## Work task
Would you return each entry exactly as written, omitting any pictures?

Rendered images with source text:

- Opening Delimiter -

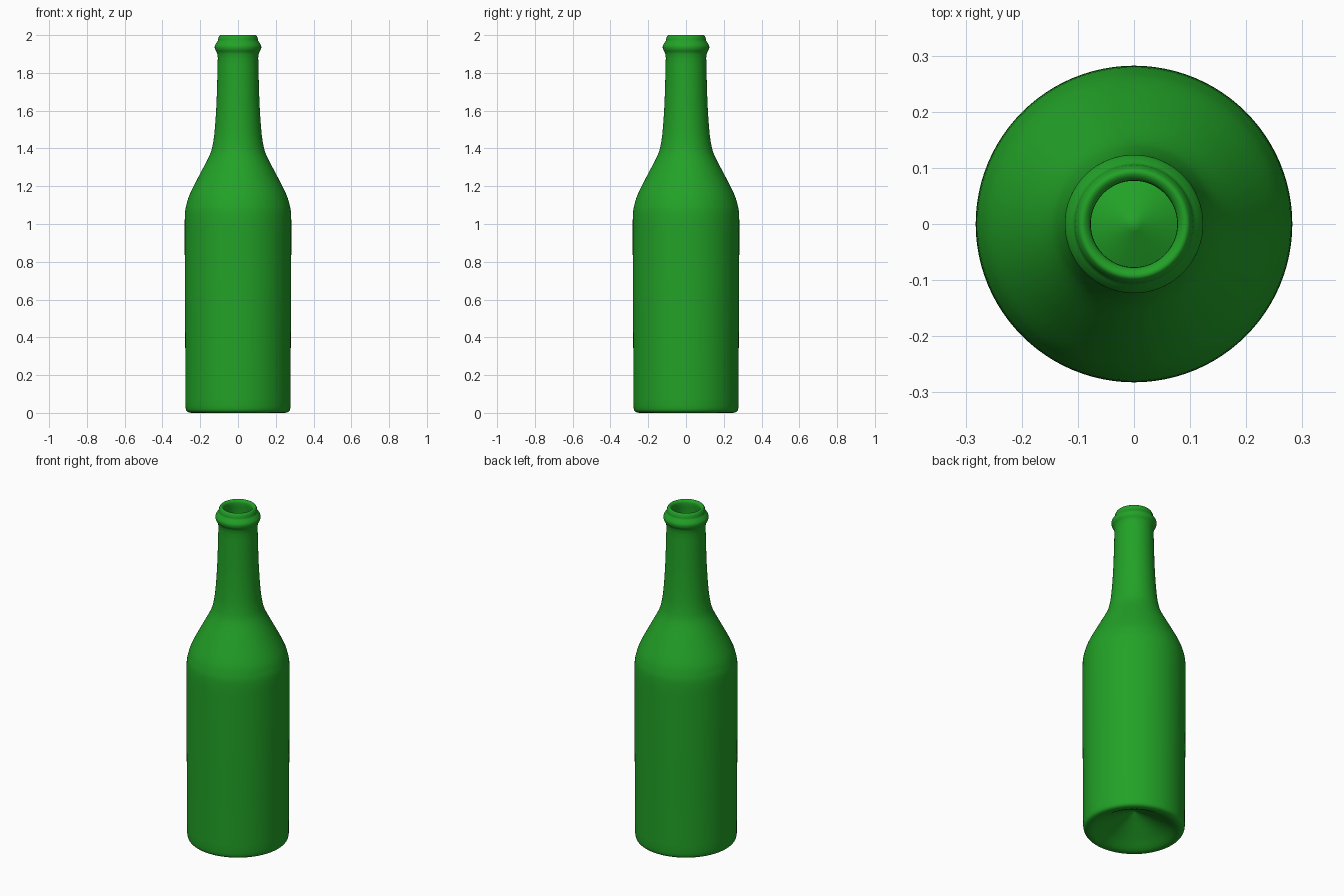
import bpy, bmesh, math
from mathutils import Vector

if "Cube" in bpy.data.objects:
    bpy.data.objects.remove(bpy.data.objects["Cube"])

SIDES = 96

def smooth_path(pts, steps=4):
    """Catmull-Rom curve through (radius, height) points."""
    p = [Vector(q) for q in pts]
    p = [p[0]] + p + [p[-1]]
    out = []
    for a, b, c, d in zip(p, p[1:], p[2:], p[3:]):
        for i in range(steps):
            t = i / steps
            out.append(0.5 * (2 * b + (c - a) * t + (2 * a - 5 * b + 4 * c - d) * t**2
                              + (3 * b - a - 3 * c + d) * t**3))
    return out + [p[-1]]

# Underside punt and rounded foot
foot = [(0, 0.125), (0.06, 0.095), (0.12, 0.063), (0.17, 0.036), (0.215, 0.01),
        (0.24, 0.001), (0.262, 0.003), (0.274, 0.014), (0.278, 0.035)]
# Body, shoulder and neck
body = [(0.278, 0.035), (0.279, 0.3), (0.281, 0.6), (0.282, 0.9), (0.281, 1.05),
        (0.271, 1.11), (0.252, 1.165), (0.204, 1.26), (0.152, 1.36), (0.134, 1.42),
        (0.123, 1.5), (0.113, 1.66), (0.107, 1.88)]
# Ringed lip and mouth
lip = [(0.107, 1.88), (0.111, 1.905), (0.121, 1.924), (0.123, 1.942), (0.115, 1.958),
       (0.107, 1.97), (0.104, 1.985), (0.097, 1.998), (0.088, 1.999), (0.079, 1.99), (0.077, 1.975)]
# Inner wall down to the inner floor
inside = [(0.077, 1.975), (0.084, 1.88), (0.09, 1.66), (0.1, 1.5), (0.13, 1.36),
          (0.18, 1.26), (0.23, 1.165), (0.257, 1.05), (0.257, 0.6), (0.254, 0.06),
          (0.235, 0.035), (0.17, 0.062), (0.08, 0.11), (0, 0.15)]

profile = []
for part in (foot, body, lip, inside):
    profile += smooth_path(part)[(1 if profile else 0):]

# Revolve the profile
bm = bmesh.new()
rings = []
for r, z in profile:
    if r < 1e-5:
        rings.append([bm.verts.new((0, 0, z))] * SIDES)
    else:
        rings.append([bm.verts.new((r * math.cos(2 * math.pi * i / SIDES),
                                    r * math.sin(2 * math.pi * i / SIDES), z))
                      for i in range(SIDES)])
for lo, hi in zip(rings, rings[1:]):
    for i in range(SIDES):
        j = (i + 1) % SIDES
        quad = list(dict.fromkeys((lo[i], lo[j], hi[j], hi[i])))
        bm.faces.new(quad).smooth = True
bmesh.ops.recalc_face_normals(bm, faces=bm.faces)

mesh = bpy.data.meshes.new("bottle")
bm.to_mesh(mesh)
bm.free()
bottle = bpy.data.objects.new("bottle", mesh)
bpy.context.collection.objects.link(bottle)

# Green glass
glass = bpy.data.materials.new("green_glass")
glass.diffuse_color = (0.016, 0.36, 0.02, 1)
glass.use_nodes = True
glass.node_tree.nodes["Principled BSDF"].inputs["Base Color"].default_value = glass.diffuse_color
mesh.materials.append(glass)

- Closing Delimiter -

## Completed exercise
import bpy, bmesh, math
from mathutils import Vector

if "Cube" in bpy.data.objects:
    bpy.data.objects.remove(bpy.data.objects["Cube"])

SIDES = 96

def smooth_path(pts, steps=4):
    """Catmull-Rom curve through (radius, height) points."""
    p = [Vector(q) for q in pts]
    p = [p[0]] + p + [p[-1]]
    out = []
    for a, b, c, d in zip(p, p[1:], p[2:], p[3:]):
        for i in range(steps):
            t = i / steps
            out.append(0.5 * (2 * b + (c - a) * t + (2 * a - 5 * b + 4 * c - d) * t**2
                              + (3 * b - a - 3 * c + d) * t**3))
    return out + [p[-1]]

# Underside punt and rounded foot
foot = [(0, 0.125), (0.06, 0.095), (0.12, 0.063), (0.17, 0.036), (0.215, 0.01),
        (0.24, 0.001), (0.262, 0.003), (0.274, 0.014), (0.278, 0.035)]
# Body, shoulder and neck
body = [(0.278, 0.035), (0.279, 0.3), (0.281, 0.6), (0.282, 0.9), (0.281, 1.05),
        (0.271, 1.11), (0.252, 1.165), (0.204, 1.26), (0.152, 1.36), (0.134, 1.42),
        (0.123, 1.5), (0.113, 1.66), (0.107, 1.88)]
# Ringed lip and mouth
lip = [(0.107, 1.88), (0.111, 1.905), (0.121, 1.924), (0.123, 1.942), (0.115, 1.958),
       (0.107, 1.97), (0.104, 1.985), (0.097, 1.998), (0.088, 1.999), (0.079, 1.99), (0.077, 1.975)]
# Inner wall down to the inner floor
inside = [(0.077, 1.975), (0.084, 1.88), (0.09, 1.66), (0.1, 1.5), (0.13, 1.36),
          (0.18, 1.26), (0.23, 1.165), (0.257, 1.05), (0.257, 0.6), (0.254, 0.06),
          (0.235, 0.035), (0.17, 0.062), (0.08, 0.11), (0, 0.15)]

profile = []
for part in (foot, body, lip, inside):
    profile += smooth_path(part)[(1 if profile else 0):]

# Revolve the profile
bm = bmesh.new()
rings = []
for r, z in profile:
    if r < 1e-5:
        rings.append([bm.verts.new((0, 0, z))] * SIDES)
    else:
        rings.append([bm.verts.new((r * math.cos(2 * math.pi * i / SIDES),
                                    r * math.sin(2 * math.pi * i / SIDES), z))
                      for i in range(SIDES)])
for lo, hi in zip(rings, rings[1:]):
    for i in range(SIDES):
        j = (i + 1) % SIDES
        quad = list(dict.fromkeys((lo[i], lo[j], hi[j], hi[i])))
        bm.faces.new(quad).smooth = True
bmesh.ops.recalc_face_normals(bm, faces=bm.faces)

mesh = bpy.data.meshes.new("bottle")
bm.to_mesh(mesh)
bm.free()
bottle = bpy.data.objects.new("bottle", mesh)
bpy.context.collection.objects.link(bottle)

# Green glass
glass = bpy.data.materials.new("green_glass")
glass.diffuse_color = (0.016, 0.36, 0.02, 1)
glass.use_nodes = True
glass.node_tree.nodes["Principled BSDF"].inputs["Base Color"].default_value = glass.diffuse_color
mesh.materials.append(glass)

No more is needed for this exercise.